February 12, 2016 : Freedom Rider Shares Her Experiences As Part Of 24th Annual MLK Community Celebration at OUS
Joan C. Browning picked a hundred pounds of cotton many days throughout her youth. In her late teens and early 20s, she volunteered with the Student Nonviolent Coordinating Committee. She was one of nine Albany Freedom Riders on the last freedom ride. Since that pivotal point in her life, Browning has become a renowned author, lecturer and advocate for the under-represented.
Joan Browning
On January 28, Browning visited Ohio University Southern and shared her experiences and the wisdom she learned from many of the Equal Rights Era activists with participants at the 24th Annual Martin Luther King, Jr. Community Celebration.
During her speech, Browning displayed her hand-written notes from October 12, 1961 where she listened to King speak at a town hall meeting in Atlanta. She also showed the audience an autograph that King provided for her. “I hate to think of what Dr. King thought of this girl asking for his autograph,” Browning said. “But as an 18-year old, he influenced my life immensely. It was an important moment.”
Browning’s appearance was part of the celebration themed, “Many Voices: Building the Beloved Community.” Students, faculty, staff and members of the community contributed artistically to the program with song, interpretive dance and a reading.
Community member Bonnie Holmes said that she has been coming to the celebration for at least 20 of the last 24 years. “There was just something about Dr. King. He had such a great magnetism that made you stop to turn your head and listen each time he would speak,” Holmes said. “It’s important to remember the man and the message.”
Rachel McWharter, a middle childhood education major, assisted with the event. “Even though I was working,” McWharter said, “I found tonight to be really emotional.” She described the audience standing together holding hands while singing. “Interacting with one another as part of the program was really great,” McWharter added.
Junior high and high school winners, selected from 40 entrants for this year’s Dr. Martin Luther King, Jr. Essay Contest were recognized.
Middle School Division
First Place:
Jana Horner
“The Struggle to End Discrimination”
Portsmouth Junior High School
Second Place:
Levi Curtis
“Racism: A Two-Edged Sword”
Portsmouth Junior High School
Third Place:
Scarlett Caudill
“How Does Bullying Affect Others?”
Portsmouth Junior High School
High School Division

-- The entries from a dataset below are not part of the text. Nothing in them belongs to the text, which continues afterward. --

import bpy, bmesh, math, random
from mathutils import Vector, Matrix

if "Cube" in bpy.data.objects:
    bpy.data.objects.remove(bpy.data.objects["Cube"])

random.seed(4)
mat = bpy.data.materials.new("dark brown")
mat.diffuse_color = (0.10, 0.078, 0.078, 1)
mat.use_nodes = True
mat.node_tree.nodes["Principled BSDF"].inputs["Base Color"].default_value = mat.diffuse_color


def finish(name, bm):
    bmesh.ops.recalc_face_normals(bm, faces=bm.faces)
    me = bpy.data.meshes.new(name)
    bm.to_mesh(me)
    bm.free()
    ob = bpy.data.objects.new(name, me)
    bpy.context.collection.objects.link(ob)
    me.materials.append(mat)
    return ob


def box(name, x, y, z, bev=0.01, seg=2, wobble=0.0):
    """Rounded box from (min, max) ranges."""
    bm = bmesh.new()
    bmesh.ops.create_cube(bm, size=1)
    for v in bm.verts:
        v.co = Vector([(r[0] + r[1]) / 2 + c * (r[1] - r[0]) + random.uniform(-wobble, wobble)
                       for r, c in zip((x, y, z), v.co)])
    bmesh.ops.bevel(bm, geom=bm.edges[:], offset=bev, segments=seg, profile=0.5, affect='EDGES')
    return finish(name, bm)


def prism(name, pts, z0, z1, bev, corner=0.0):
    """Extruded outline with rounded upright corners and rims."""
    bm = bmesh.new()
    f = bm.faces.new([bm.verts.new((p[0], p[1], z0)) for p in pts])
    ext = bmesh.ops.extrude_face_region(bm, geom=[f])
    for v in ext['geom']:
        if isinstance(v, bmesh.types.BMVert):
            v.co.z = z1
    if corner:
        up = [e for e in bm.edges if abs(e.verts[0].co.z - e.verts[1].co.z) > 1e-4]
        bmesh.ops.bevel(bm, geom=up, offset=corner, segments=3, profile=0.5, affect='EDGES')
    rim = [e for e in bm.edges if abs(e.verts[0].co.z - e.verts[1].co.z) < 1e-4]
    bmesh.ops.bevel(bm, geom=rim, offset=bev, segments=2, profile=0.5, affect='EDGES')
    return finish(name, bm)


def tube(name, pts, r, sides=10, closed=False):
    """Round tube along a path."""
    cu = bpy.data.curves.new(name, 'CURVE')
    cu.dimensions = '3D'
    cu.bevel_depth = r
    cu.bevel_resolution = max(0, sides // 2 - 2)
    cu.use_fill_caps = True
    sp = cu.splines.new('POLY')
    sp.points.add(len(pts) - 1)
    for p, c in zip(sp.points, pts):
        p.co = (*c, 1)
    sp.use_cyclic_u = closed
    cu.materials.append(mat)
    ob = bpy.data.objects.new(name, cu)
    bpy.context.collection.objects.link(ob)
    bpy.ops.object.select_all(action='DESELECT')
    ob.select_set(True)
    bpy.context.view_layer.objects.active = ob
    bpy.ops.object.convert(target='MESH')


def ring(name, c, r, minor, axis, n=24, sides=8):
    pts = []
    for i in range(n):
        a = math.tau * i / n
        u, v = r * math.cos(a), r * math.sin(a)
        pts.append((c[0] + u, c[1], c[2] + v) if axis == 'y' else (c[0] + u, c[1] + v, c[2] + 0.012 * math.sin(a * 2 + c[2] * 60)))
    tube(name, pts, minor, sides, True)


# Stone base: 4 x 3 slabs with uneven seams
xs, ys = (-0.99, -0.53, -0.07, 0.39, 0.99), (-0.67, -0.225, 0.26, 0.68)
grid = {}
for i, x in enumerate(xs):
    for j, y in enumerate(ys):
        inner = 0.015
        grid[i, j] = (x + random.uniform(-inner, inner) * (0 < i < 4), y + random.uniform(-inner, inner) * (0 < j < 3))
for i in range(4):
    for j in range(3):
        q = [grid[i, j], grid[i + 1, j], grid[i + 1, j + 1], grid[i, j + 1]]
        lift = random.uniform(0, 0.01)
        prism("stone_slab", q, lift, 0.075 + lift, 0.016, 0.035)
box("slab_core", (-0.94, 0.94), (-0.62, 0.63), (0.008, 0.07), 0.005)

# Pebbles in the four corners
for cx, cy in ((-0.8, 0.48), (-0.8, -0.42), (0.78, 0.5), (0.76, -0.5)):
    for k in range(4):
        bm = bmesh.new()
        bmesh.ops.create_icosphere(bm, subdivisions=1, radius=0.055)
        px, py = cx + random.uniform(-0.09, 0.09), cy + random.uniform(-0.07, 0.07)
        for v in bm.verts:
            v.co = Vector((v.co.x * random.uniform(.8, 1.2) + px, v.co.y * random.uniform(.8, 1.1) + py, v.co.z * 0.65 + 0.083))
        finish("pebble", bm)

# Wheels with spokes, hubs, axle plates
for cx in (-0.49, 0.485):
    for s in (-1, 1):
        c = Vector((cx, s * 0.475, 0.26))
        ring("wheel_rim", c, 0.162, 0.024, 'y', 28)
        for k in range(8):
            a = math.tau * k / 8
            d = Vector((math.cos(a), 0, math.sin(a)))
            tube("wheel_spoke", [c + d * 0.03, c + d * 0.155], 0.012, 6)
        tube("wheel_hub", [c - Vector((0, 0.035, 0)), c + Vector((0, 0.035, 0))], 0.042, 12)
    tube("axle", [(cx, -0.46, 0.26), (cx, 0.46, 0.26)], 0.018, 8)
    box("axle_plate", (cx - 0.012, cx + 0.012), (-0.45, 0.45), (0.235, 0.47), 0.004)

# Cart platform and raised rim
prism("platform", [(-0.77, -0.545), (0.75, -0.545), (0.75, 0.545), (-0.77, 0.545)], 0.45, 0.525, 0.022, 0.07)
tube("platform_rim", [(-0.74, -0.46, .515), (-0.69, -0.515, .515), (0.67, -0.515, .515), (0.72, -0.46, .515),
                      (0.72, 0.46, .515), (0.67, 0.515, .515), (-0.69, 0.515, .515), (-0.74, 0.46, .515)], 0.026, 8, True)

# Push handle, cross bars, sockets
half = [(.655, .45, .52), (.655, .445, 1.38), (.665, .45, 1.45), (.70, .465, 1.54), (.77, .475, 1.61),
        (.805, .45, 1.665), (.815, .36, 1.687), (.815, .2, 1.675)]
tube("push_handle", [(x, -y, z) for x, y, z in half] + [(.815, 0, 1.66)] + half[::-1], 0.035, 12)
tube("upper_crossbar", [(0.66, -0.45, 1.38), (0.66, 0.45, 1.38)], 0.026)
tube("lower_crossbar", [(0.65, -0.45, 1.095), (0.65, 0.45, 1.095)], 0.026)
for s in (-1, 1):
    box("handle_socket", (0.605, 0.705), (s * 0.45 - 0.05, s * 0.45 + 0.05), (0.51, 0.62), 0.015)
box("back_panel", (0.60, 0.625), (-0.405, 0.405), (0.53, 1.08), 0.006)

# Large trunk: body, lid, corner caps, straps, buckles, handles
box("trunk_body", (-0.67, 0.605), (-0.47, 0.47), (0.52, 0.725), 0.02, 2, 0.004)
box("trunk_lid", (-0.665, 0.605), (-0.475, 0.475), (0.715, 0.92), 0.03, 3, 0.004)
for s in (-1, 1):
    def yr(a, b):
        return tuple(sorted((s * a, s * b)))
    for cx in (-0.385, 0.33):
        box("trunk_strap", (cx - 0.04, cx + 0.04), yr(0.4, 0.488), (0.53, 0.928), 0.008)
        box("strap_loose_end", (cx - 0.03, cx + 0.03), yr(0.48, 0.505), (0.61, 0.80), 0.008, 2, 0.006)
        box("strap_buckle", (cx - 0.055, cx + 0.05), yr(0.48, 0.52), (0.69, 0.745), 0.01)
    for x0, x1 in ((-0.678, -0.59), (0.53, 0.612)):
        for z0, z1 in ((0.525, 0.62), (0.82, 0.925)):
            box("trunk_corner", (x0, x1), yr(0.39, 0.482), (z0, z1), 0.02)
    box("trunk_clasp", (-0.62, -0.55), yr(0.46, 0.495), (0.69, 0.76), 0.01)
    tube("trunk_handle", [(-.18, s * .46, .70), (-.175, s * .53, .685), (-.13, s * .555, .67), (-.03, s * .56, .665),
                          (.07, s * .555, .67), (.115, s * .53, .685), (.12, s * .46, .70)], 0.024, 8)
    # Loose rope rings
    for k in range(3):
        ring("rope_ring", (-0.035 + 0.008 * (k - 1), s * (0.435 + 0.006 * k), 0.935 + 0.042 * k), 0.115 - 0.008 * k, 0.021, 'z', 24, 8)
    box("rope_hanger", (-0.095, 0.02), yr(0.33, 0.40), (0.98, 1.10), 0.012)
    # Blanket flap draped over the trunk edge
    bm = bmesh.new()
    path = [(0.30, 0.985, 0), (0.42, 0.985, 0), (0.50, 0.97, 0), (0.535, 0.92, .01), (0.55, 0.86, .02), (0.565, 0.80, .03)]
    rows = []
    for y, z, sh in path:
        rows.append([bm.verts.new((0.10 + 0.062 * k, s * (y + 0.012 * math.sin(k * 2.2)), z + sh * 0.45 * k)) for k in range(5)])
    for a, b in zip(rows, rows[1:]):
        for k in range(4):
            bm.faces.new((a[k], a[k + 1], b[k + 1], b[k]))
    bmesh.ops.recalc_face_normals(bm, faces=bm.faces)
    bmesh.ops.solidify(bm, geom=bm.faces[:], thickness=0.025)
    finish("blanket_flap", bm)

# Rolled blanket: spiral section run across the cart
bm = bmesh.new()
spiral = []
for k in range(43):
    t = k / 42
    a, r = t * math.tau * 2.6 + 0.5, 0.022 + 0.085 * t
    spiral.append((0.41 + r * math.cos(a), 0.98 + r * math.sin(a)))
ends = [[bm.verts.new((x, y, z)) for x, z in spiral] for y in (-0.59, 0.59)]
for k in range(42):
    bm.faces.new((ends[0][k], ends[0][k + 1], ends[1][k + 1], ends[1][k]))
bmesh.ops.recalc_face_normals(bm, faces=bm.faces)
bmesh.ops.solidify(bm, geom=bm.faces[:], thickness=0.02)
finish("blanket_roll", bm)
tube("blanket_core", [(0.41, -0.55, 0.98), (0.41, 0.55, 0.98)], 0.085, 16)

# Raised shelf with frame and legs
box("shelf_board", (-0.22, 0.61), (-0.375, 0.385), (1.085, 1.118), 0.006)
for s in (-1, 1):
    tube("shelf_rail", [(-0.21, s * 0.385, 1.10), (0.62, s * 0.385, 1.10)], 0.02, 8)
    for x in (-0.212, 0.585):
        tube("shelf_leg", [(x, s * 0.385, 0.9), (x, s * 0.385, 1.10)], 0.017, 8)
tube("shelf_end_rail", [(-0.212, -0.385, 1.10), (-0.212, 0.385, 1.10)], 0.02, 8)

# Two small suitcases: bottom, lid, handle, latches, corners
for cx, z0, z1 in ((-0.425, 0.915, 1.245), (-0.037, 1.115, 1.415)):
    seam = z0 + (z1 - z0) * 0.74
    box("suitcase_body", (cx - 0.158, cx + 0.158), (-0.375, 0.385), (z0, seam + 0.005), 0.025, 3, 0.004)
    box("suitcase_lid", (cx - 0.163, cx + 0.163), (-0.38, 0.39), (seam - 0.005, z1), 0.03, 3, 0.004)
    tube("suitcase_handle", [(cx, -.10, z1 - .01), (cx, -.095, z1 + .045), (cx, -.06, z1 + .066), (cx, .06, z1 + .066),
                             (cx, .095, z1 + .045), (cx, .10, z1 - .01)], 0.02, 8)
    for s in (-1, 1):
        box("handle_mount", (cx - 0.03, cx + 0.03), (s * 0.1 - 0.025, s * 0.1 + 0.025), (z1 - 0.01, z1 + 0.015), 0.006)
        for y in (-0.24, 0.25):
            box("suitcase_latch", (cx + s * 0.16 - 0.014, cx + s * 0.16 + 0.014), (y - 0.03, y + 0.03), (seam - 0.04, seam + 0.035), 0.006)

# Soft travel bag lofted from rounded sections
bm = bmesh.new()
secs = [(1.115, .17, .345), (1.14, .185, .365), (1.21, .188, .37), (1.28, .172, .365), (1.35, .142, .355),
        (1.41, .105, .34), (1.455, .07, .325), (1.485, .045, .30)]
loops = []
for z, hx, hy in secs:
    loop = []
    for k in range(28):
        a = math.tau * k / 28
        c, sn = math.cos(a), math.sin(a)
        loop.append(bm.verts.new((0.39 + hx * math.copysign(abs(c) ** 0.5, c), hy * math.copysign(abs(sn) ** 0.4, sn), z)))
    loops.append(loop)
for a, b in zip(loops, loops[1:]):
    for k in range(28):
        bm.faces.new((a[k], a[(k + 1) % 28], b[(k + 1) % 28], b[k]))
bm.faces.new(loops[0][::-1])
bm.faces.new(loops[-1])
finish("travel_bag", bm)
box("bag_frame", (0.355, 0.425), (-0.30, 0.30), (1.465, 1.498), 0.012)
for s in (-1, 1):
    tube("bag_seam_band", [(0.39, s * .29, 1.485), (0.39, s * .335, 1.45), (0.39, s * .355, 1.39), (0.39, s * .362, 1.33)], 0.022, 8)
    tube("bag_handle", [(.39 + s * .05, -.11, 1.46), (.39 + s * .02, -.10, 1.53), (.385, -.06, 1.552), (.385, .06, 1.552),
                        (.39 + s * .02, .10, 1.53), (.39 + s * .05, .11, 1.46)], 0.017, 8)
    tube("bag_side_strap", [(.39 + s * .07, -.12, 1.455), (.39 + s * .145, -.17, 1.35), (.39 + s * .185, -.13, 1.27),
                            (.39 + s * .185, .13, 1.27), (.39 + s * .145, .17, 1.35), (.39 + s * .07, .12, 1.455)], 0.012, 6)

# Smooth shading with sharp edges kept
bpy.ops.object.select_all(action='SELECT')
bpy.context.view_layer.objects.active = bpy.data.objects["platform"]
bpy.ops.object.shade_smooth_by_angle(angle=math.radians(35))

First Place:
Taylor Mazzone
“Champion for the Poor”
South Point High School
Second Place:
Gavin Grizzle
“American Dream or American Coma: A Continual Struggle for Racial and Economic Justice”
Ironton High School
Third Place:
Jaxson Pleasant
“Remaining Awake Through a Great Revolution”
Ironton High School